■ **What needs to be done**:
Every line of the data below that holds the string "half" needs to be reported.

■ **Supplied material**:
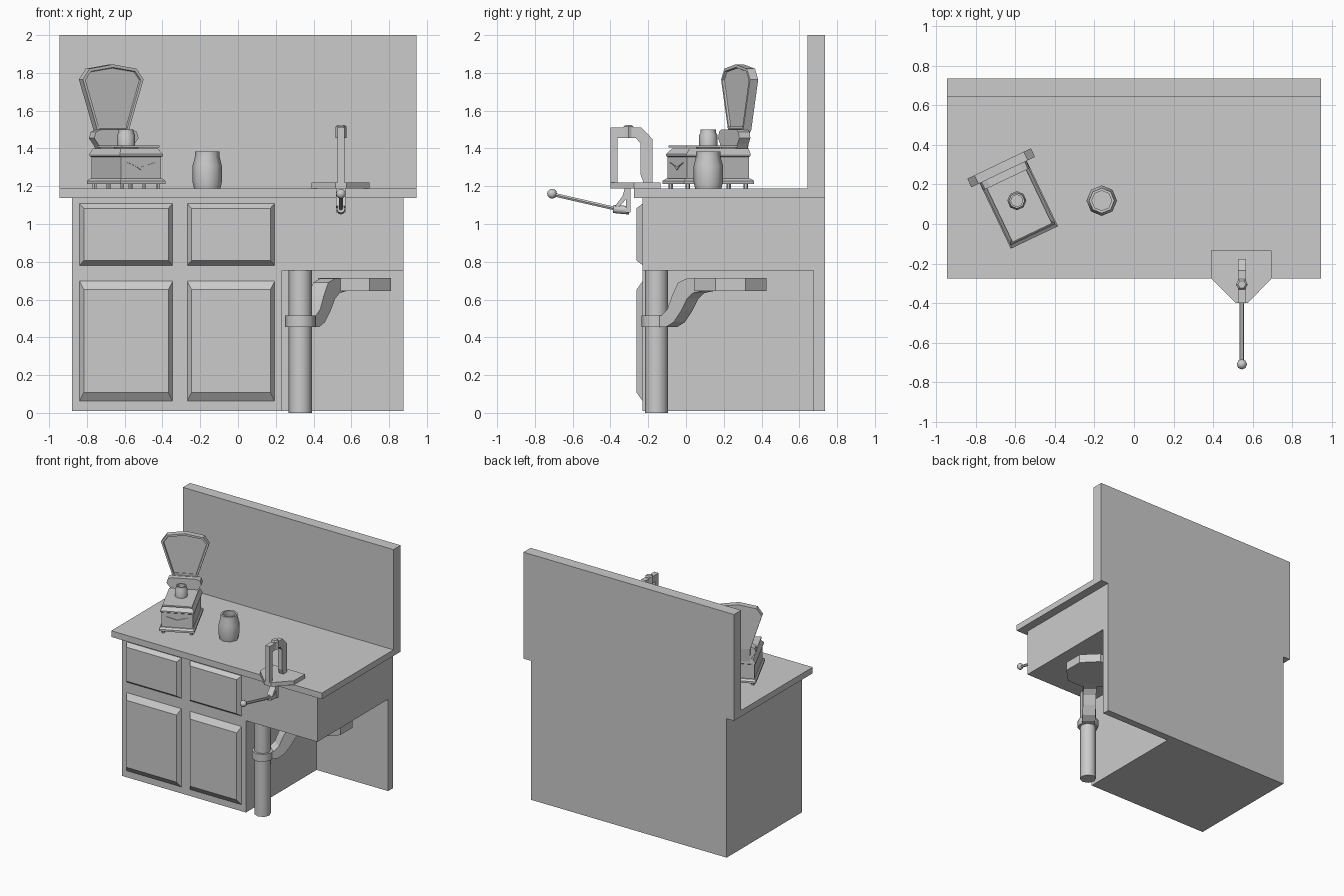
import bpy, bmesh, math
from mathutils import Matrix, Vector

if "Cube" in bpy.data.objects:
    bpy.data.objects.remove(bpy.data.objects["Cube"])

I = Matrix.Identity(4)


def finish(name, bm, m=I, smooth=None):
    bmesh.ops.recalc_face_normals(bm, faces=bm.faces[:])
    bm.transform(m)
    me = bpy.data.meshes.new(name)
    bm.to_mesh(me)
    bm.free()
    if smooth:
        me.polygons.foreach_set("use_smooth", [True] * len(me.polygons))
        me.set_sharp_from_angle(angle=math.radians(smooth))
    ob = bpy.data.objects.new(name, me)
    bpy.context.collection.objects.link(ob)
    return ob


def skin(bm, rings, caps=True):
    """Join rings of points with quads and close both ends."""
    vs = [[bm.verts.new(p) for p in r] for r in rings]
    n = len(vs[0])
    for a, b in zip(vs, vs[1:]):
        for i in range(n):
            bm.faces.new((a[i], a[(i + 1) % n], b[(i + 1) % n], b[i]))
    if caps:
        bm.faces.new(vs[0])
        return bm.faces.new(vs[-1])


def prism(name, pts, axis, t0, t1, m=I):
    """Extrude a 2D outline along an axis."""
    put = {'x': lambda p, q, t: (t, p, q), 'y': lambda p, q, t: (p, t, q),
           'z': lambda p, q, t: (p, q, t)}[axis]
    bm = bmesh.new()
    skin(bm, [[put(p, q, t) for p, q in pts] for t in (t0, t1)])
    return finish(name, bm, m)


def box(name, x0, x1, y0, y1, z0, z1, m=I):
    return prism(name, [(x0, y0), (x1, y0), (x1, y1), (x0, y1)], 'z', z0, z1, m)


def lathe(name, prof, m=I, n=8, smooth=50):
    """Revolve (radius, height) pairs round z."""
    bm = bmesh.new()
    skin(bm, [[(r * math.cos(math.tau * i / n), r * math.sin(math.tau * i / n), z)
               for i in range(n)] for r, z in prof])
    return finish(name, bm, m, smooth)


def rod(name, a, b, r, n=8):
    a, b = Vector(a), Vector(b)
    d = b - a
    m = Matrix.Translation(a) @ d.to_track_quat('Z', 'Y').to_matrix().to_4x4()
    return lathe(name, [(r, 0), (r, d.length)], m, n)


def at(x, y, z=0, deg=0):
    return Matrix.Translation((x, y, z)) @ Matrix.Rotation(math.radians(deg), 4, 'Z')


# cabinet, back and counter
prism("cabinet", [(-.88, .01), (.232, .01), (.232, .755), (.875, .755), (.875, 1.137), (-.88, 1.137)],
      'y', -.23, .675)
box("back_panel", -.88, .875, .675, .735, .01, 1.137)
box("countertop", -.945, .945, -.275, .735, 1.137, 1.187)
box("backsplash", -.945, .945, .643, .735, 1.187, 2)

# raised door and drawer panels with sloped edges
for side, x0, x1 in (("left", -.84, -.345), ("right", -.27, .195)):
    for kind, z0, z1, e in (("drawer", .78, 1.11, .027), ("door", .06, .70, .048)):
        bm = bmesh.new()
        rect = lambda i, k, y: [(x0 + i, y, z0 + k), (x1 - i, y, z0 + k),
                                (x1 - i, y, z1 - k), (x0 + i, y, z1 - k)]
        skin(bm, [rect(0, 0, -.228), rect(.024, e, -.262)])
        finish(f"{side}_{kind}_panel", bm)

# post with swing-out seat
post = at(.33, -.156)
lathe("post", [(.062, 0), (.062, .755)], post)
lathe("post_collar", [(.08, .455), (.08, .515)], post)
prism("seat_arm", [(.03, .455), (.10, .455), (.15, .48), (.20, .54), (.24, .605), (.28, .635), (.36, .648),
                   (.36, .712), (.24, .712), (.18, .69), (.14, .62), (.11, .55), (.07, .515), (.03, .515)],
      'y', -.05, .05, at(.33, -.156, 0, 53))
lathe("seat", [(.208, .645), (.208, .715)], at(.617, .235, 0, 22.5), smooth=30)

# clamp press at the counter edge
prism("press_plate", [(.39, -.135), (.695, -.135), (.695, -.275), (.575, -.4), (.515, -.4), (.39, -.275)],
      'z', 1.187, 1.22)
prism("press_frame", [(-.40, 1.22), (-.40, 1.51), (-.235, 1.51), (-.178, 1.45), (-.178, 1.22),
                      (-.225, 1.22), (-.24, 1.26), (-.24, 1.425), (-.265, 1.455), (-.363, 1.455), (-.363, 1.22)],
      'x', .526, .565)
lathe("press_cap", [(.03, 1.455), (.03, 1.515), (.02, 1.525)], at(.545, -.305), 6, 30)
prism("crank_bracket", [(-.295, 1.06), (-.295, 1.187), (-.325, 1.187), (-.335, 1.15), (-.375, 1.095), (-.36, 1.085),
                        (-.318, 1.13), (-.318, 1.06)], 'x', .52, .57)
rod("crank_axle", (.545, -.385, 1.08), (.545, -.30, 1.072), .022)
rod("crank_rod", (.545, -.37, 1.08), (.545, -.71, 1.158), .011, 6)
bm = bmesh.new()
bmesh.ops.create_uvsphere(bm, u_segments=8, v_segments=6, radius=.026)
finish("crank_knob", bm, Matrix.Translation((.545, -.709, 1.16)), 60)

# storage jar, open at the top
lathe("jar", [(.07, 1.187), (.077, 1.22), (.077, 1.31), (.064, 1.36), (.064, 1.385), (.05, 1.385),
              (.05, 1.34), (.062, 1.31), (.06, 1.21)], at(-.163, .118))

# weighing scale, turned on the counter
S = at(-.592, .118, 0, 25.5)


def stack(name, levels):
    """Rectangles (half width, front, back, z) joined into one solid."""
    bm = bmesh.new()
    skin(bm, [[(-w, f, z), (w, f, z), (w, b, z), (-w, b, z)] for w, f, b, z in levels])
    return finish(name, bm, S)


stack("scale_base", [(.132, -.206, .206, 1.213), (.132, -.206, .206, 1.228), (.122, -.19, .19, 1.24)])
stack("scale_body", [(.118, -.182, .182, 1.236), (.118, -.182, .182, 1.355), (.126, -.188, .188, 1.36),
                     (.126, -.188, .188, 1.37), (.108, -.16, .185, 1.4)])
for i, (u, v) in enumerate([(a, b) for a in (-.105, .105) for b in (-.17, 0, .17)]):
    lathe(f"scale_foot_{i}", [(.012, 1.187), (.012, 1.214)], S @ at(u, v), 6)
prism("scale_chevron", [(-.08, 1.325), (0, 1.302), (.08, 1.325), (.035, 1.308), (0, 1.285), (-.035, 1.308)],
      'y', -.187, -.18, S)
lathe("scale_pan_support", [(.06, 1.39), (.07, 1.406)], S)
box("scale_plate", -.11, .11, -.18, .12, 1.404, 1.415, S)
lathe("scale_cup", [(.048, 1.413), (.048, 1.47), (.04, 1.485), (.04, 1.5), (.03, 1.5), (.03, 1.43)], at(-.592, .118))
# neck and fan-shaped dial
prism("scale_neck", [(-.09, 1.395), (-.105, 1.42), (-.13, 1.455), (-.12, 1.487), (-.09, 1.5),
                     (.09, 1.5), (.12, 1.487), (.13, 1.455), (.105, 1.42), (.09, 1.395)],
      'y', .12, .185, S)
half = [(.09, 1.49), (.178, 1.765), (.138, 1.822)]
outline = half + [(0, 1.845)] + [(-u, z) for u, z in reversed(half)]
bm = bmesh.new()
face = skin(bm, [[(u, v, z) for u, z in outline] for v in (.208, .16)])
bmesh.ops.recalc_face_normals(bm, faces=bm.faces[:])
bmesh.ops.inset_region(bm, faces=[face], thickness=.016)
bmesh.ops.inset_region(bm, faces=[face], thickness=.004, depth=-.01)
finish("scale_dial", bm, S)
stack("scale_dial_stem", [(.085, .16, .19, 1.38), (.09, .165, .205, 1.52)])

■ **Solved problem**:
    """Rectangles (half width, front, back, z) joined into one solid."""
half = [(.09, 1.49), (.178, 1.765), (.138, 1.822)]
outline = half + [(0, 1.845)] + [(-u, z) for u, z in reversed(half)]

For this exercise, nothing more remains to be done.